→ **SUPPLIED ENTRIES**
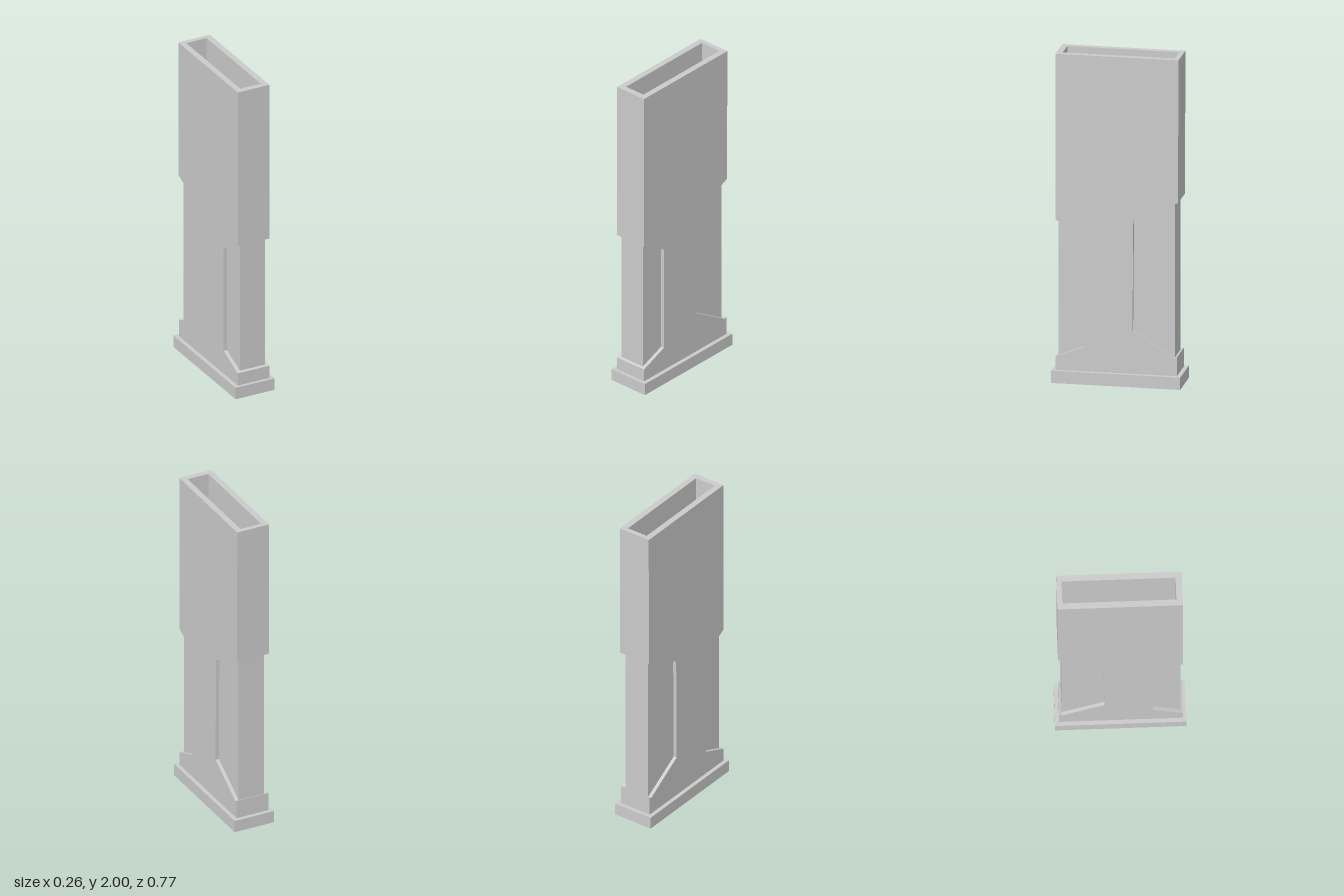
import * as THREE from 'three';

const W = 0.105;   // half width of the shell
const CORE = 0.083; // half width of the recessed core
const TOP = 2, FLOOR = 0.08;

// Points are [z, y]. Each recess starts and ends on the outer face of the core.
const frontRecess = [[0.35, 0.982], [0.19, 0.895], [0.19, 0.225], [0.35, 0.161]];
const backRecess = [[-0.345, 0.184], [-0.095, 0.335], [-0.1, 1.01], [-0.345, 1.121]];
const frontEdge = [[0.365, TOP], [0.365, 0.99], ...frontRecess, [0.365, 0.155], [0.365, 0.075]];
const backEdge = [[-0.36, 0.075], [-0.36, 0.19], ...backRecess, [-0.367, 1.13], [-0.37, TOP]];

const material = new THREE.MeshStandardMaterial({ color: 0xcccccc, flatShading: true });

function mesh(name, geometry, mat = material) {
  const m = new THREE.Mesh(geometry, mat);
  m.name = name;
  return m;
}

// Strips that join consecutive profile points across the given x ranges
function strips(points, ranges) {
  const pos = [];
  for (let i = 0; i < points.length - 1; i++) {
    const [az, ay] = points[i], [bz, by] = points[i + 1];
    for (const [x0, x1] of ranges) {
      pos.push(x1, ay, az, x0, ay, az, x0, by, bz);
      pos.push(x1, ay, az, x0, by, bz, x1, by, bz);
    }
  }
  const g = new THREE.BufferGeometry();
  g.setAttribute('position', new THREE.Float32BufferAttribute(pos, 3));
  g.computeVertexNormals();
  return g;
}

// Flat panel in the zy plane at x, facing away from the middle
function panel(points, x) {
  const s = Math.sign(x);
  const shape = new THREE.Shape(points.map(([z, y]) => new THREE.Vector2(-s * z, y)));
  return new THREE.ShapeGeometry(shape).rotateY(s * Math.PI / 2).translate(x, 0, 0);
}

function rectangle(path, hw, z0, z1) {
  path.moveTo(-hw, -z0).lineTo(hw, -z0).lineTo(hw, -z1).lineTo(-hw, -z1).closePath();
  return path;
}

export function createModel() {
  const model = new THREE.Group();
  model.name = 'magazine';

  // Base plate
  const base = mesh('basePlate', new THREE.BoxGeometry(2 * 0.13, 0.075, 0.77));
  base.position.y = 0.0375;
  model.add(base);

  // Broad sides and recessed core sides
  for (const s of [1, -1]) {
    const side = s > 0 ? 'left' : 'right';
    model.add(mesh(side + 'Side', panel([...frontEdge, ...backEdge], s * W)));
    model.add(mesh(side + 'FrontRecess', panel(frontRecess, s * CORE)));
    model.add(mesh(side + 'BackRecess', panel(backRecess, s * CORE)));
  }

  // Narrow walls: full width outside the recess, steps along it, core behind it
  const full = [[-W, W]], steps = [[-W, -CORE], [CORE, W]];
  for (const [name, edge, recess] of [['front', frontEdge, frontRecess], ['back', backEdge, backRecess]]) {
    model.add(mesh(name + 'FirstWall', strips(edge.slice(0, 3), full)));
    model.add(mesh(name + 'LastWall', strips(edge.slice(5), full)));
    model.add(mesh(name + 'RecessSteps', strips(recess, steps)));
    model.add(mesh(name + 'CoreWall', strips([recess[0], recess[3]], [[-CORE, CORE]])));
  }

  // Rim around the open top
  const rim = rectangle(new THREE.Shape(), W, 0.365, -0.37);
  rim.holes.push(rectangle(new THREE.Path(), 0.068, 0.328, -0.34));
  model.add(mesh('rim', new THREE.ShapeGeometry(rim).rotateX(-Math.PI / 2).translate(0, TOP, 0)));

  // Inside of the hollow: a box seen from within, without its top face
  const hollow = new THREE.BoxGeometry(2 * 0.068, TOP - FLOOR, 0.668);
  const index = Array.from(hollow.index.array);
  index.splice(12, 6);
  hollow.setIndex(index);
  hollow.translate(0, (TOP + FLOOR) / 2, -0.006);
  const inside = material.clone();
  inside.side = THREE.BackSide;
  model.add(mesh('hollow', hollow, inside));

  return model;
}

→ **WHAT YOU WILL DO**
Pictures in the records above are not copied; print everything else exactly.

→ **WRITTEN ANSWER**
import * as THREE from 'three';

const W = 0.105;   // half width of the shell
const CORE = 0.083; // half width of the recessed core
const TOP = 2, FLOOR = 0.08;

// Points are [z, y]. Each recess starts and ends on the outer face of the core.
const frontRecess = [[0.35, 0.982], [0.19, 0.895], [0.19, 0.225], [0.35, 0.161]];
const backRecess = [[-0.345, 0.184], [-0.095, 0.335], [-0.1, 1.01], [-0.345, 1.121]];
const frontEdge = [[0.365, TOP], [0.365, 0.99], ...frontRecess, [0.365, 0.155], [0.365, 0.075]];
const backEdge = [[-0.36, 0.075], [-0.36, 0.19], ...backRecess, [-0.367, 1.13], [-0.37, TOP]];

const material = new THREE.MeshStandardMaterial({ color: 0xcccccc, flatShading: true });

function mesh(name, geometry, mat = material) {
  const m = new THREE.Mesh(geometry, mat);
  m.name = name;
  return m;
}

// Strips that join consecutive profile points across the given x ranges
function strips(points, ranges) {
  const pos = [];
  for (let i = 0; i < points.length - 1; i++) {
    const [az, ay] = points[i], [bz, by] = points[i + 1];
    for (const [x0, x1] of ranges) {
      pos.push(x1, ay, az, x0, ay, az, x0, by, bz);
      pos.push(x1, ay, az, x0, by, bz, x1, by, bz);
    }
  }
  const g = new THREE.BufferGeometry();
  g.setAttribute('position', new THREE.Float32BufferAttribute(pos, 3));
  g.computeVertexNormals();
  return g;
}

// Flat panel in the zy plane at x, facing away from the middle
function panel(points, x) {
  const s = Math.sign(x);
  const shape = new THREE.Shape(points.map(([z, y]) => new THREE.Vector2(-s * z, y)));
  return new THREE.ShapeGeometry(shape).rotateY(s * Math.PI / 2).translate(x, 0, 0);
}

function rectangle(path, hw, z0, z1) {
  path.moveTo(-hw, -z0).lineTo(hw, -z0).lineTo(hw, -z1).lineTo(-hw, -z1).closePath();
  return path;
}

export function createModel() {
  const model = new THREE.Group();
  model.name = 'magazine';

  // Base plate
  const base = mesh('basePlate', new THREE.BoxGeometry(2 * 0.13, 0.075, 0.77));
  base.position.y = 0.0375;
  model.add(base);

  // Broad sides and recessed core sides
  for (const s of [1, -1]) {
    const side = s > 0 ? 'left' : 'right';
    model.add(mesh(side + 'Side', panel([...frontEdge, ...backEdge], s * W)));
    model.add(mesh(side + 'FrontRecess', panel(frontRecess, s * CORE)));
    model.add(mesh(side + 'BackRecess', panel(backRecess, s * CORE)));
  }

  // Narrow walls: full width outside the recess, steps along it, core behind it
  const full = [[-W, W]], steps = [[-W, -CORE], [CORE, W]];
  for (const [name, edge, recess] of [['front', frontEdge, frontRecess], ['back', backEdge, backRecess]]) {
    model.add(mesh(name + 'FirstWall', strips(edge.slice(0, 3), full)));
    model.add(mesh(name + 'LastWall', strips(edge.slice(5), full)));
    model.add(mesh(name + 'RecessSteps', strips(recess, steps)));
    model.add(mesh(name + 'CoreWall', strips([recess[0], recess[3]], [[-CORE, CORE]])));
  }

  // Rim around the open top
  const rim = rectangle(new THREE.Shape(), W, 0.365, -0.37);
  rim.holes.push(rectangle(new THREE.Path(), 0.068, 0.328, -0.34));
  model.add(mesh('rim', new THREE.ShapeGeometry(rim).rotateX(-Math.PI / 2).translate(0, TOP, 0)));

  // Inside of the hollow: a box seen from within, without its top face
  const hollow = new THREE.BoxGeometry(2 * 0.068, TOP - FLOOR, 0.668);
  const index = Array.from(hollow.index.array);
  index.splice(12, 6);
  hollow.setIndex(index);
  hollow.translate(0, (TOP + FLOOR) / 2, -0.006);
  const inside = material.clone();
  inside.side = THREE.BackSide;
  model.add(mesh('hollow', hollow, inside));

  return model;
}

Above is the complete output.